The entries below hold a line with "fold: (u, th) => 1 + 0.014" and a line with "const skirtFold = (u, th)". Return those lines and all that lie between them, exactly and only.
Segment Open
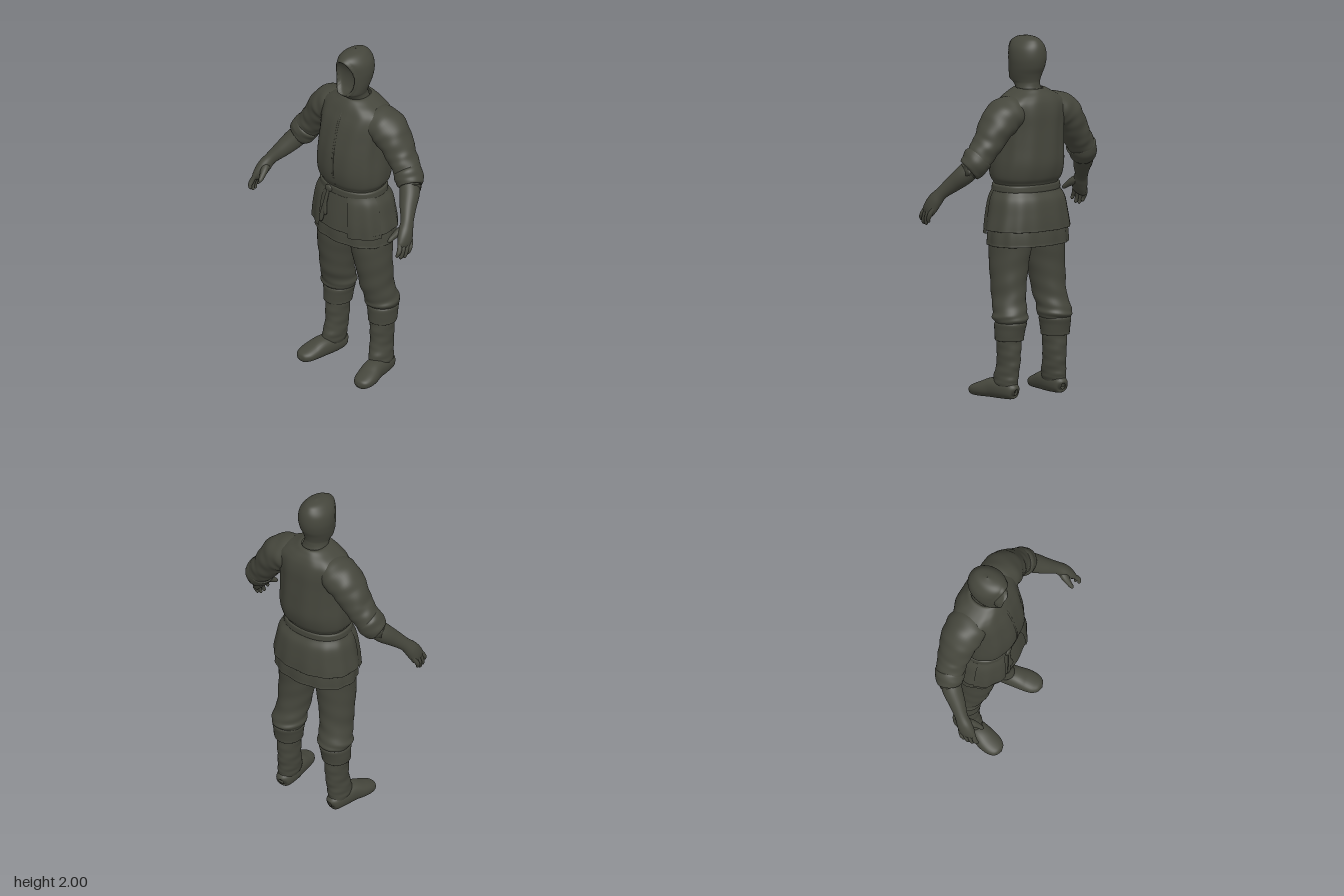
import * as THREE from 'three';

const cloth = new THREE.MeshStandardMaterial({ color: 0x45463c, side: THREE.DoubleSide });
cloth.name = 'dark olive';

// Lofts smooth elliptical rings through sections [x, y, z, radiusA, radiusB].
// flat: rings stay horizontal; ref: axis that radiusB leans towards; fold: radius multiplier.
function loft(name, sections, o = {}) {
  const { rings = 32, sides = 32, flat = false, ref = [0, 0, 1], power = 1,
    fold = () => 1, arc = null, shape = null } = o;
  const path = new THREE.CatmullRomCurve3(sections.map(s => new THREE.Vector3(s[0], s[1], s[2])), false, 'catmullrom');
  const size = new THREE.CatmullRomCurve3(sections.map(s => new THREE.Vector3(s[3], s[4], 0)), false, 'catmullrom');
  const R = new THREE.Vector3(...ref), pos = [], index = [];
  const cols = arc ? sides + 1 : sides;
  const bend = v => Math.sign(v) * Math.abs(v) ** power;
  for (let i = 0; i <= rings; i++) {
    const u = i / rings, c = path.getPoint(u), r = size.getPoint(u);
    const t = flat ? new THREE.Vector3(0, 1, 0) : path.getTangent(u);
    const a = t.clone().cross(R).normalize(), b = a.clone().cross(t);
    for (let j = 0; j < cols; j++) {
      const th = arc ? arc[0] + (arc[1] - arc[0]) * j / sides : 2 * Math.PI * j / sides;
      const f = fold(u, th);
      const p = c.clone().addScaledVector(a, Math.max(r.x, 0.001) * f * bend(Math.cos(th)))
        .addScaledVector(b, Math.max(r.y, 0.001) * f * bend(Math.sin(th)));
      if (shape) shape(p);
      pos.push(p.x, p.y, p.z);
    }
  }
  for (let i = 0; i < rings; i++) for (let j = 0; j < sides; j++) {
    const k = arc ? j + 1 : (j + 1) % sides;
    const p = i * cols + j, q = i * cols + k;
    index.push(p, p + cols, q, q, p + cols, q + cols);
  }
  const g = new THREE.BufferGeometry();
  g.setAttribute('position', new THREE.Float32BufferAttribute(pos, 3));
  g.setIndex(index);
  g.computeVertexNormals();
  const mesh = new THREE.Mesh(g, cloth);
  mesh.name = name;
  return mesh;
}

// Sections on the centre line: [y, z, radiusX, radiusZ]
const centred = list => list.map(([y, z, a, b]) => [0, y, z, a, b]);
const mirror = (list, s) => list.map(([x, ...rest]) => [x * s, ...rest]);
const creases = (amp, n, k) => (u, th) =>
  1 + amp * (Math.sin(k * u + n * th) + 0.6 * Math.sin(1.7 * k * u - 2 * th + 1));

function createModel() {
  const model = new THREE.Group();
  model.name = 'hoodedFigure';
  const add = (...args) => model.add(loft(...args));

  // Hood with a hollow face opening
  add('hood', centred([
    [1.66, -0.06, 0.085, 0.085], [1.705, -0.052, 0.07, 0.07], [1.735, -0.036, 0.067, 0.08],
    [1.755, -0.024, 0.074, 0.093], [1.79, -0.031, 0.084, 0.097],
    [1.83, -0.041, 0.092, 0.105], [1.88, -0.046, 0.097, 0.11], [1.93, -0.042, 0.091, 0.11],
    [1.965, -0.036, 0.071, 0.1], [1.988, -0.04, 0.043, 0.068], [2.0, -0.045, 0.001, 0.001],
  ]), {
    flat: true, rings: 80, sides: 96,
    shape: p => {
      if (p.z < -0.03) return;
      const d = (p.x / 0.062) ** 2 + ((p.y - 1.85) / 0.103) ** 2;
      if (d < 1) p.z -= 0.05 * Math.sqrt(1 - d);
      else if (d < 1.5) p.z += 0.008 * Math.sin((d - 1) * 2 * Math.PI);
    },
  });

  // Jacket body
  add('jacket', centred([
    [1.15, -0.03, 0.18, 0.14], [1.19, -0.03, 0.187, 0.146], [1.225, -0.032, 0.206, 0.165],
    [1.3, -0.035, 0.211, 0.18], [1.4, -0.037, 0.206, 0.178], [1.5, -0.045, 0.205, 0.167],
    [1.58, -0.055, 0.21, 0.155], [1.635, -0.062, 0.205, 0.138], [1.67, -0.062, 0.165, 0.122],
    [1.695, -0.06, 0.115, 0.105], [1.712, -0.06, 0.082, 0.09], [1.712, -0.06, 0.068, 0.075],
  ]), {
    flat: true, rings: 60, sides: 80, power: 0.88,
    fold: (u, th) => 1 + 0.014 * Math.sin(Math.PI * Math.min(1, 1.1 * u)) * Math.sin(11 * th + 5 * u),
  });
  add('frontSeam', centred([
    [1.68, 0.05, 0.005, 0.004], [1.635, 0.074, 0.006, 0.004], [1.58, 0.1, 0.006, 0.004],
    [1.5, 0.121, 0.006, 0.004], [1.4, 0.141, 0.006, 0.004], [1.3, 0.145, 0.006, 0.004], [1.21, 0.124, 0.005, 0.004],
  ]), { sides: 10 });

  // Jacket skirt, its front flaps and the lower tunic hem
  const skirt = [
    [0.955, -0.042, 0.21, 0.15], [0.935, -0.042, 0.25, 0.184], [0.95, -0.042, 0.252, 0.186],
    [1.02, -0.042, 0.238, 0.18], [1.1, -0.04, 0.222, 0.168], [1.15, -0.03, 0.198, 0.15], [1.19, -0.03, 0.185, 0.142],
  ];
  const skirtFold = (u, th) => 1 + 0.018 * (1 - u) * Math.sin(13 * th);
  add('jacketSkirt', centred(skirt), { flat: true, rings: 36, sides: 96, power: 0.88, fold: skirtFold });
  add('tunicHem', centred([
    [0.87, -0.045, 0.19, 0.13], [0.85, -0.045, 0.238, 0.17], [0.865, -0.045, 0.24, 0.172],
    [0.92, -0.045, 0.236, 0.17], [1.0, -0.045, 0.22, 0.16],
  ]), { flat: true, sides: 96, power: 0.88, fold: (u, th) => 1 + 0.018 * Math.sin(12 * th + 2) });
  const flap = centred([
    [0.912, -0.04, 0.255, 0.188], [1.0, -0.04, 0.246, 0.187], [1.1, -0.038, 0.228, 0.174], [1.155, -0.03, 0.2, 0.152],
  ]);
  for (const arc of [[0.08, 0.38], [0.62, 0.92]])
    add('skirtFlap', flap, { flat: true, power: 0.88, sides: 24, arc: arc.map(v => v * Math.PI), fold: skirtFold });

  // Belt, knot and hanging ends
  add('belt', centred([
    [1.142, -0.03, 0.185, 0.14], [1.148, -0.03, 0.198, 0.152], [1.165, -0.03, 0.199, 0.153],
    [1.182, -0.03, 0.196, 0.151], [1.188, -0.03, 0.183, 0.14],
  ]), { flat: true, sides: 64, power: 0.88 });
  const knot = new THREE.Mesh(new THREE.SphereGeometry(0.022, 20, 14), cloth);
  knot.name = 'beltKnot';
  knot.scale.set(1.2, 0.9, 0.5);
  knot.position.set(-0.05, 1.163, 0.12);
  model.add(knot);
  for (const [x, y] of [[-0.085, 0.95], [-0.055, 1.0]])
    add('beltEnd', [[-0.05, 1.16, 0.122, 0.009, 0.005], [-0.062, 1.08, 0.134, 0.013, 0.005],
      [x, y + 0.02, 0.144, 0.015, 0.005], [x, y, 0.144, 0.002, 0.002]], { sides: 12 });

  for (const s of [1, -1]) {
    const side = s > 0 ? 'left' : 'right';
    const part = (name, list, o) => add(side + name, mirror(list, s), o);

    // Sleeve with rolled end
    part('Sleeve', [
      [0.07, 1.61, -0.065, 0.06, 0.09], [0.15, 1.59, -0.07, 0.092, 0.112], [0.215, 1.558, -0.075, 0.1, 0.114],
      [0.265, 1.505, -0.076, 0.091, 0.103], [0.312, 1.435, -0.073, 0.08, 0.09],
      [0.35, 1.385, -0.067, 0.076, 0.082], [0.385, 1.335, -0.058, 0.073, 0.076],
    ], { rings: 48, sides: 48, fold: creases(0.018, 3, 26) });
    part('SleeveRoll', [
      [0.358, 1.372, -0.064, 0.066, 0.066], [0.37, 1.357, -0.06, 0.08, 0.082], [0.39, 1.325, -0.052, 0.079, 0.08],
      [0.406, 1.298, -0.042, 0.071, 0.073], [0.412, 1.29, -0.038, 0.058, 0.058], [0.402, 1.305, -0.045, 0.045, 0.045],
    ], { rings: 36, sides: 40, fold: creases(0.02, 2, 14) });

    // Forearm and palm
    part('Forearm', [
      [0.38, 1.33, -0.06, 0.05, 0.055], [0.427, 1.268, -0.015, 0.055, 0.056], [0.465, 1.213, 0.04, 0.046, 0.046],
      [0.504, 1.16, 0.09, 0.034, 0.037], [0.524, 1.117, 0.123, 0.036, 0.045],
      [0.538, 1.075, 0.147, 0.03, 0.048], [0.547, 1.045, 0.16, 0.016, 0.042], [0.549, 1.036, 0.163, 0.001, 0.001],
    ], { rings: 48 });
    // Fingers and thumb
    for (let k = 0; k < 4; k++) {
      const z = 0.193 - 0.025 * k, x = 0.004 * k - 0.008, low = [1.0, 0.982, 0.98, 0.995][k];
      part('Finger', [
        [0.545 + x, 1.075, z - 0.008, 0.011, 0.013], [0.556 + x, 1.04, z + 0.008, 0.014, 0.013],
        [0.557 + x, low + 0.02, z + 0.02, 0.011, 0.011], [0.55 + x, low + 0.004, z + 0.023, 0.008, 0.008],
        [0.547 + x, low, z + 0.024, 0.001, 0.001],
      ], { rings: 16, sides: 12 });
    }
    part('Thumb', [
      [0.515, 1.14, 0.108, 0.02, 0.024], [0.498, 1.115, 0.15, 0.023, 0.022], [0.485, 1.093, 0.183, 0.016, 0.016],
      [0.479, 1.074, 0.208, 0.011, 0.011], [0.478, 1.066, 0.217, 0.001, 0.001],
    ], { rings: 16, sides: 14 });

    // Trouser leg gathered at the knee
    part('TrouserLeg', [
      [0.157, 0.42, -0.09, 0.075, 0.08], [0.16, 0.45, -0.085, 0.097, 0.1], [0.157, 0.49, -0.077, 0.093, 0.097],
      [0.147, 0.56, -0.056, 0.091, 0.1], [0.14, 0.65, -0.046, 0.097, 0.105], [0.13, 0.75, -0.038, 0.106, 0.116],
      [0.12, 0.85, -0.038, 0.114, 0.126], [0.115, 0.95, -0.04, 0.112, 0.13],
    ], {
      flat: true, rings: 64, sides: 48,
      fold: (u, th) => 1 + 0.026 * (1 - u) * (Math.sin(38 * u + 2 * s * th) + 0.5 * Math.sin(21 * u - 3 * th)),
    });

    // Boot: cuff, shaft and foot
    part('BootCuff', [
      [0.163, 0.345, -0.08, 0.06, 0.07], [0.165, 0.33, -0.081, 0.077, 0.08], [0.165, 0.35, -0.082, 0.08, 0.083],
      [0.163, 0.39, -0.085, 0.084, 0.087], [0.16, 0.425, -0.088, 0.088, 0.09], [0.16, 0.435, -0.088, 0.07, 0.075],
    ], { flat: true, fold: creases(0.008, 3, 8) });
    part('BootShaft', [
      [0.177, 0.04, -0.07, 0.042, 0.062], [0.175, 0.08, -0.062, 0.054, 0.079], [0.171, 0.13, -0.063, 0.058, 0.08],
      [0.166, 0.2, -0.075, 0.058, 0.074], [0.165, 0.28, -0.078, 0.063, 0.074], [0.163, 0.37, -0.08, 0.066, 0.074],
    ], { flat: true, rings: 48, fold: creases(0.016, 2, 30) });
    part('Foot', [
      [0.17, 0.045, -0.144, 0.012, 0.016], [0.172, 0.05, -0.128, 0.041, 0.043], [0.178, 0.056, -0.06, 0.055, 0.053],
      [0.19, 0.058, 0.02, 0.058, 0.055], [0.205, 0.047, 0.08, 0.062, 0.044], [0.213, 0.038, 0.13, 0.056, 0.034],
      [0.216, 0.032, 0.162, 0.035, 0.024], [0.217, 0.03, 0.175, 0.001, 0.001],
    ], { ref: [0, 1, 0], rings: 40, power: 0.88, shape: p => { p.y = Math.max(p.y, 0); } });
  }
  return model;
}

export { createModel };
Segment Closed
**OUTPUT:**
    fold: (u, th) => 1 + 0.014 * Math.sin(Math.PI * Math.min(1, 1.1 * u)) * Math.sin(11 * th + 5 * u),
  });
  add('frontSeam', centred([
    [1.68, 0.05, 0.005, 0.004], [1.635, 0.074, 0.006, 0.004], [1.58, 0.1, 0.006, 0.004],
    [1.5, 0.121, 0.006, 0.004], [1.4, 0.141, 0.006, 0.004], [1.3, 0.145, 0.006, 0.004], [1.21, 0.124, 0.005, 0.004],
  ]), { sides: 10 });

  // Jacket skirt, its front flaps and the lower tunic hem
  const skirt = [
    [0.955, -0.042, 0.21, 0.15], [0.935, -0.042, 0.25, 0.184], [0.95, -0.042, 0.252, 0.186],
    [1.02, -0.042, 0.238, 0.18], [1.1, -0.04, 0.222, 0.168], [1.15, -0.03, 0.198, 0.15], [1.19, -0.03, 0.185, 0.142],
  ];
  const skirtFold = (u, th) => 1 + 0.018 * (1 - u) * Math.sin(13 * th);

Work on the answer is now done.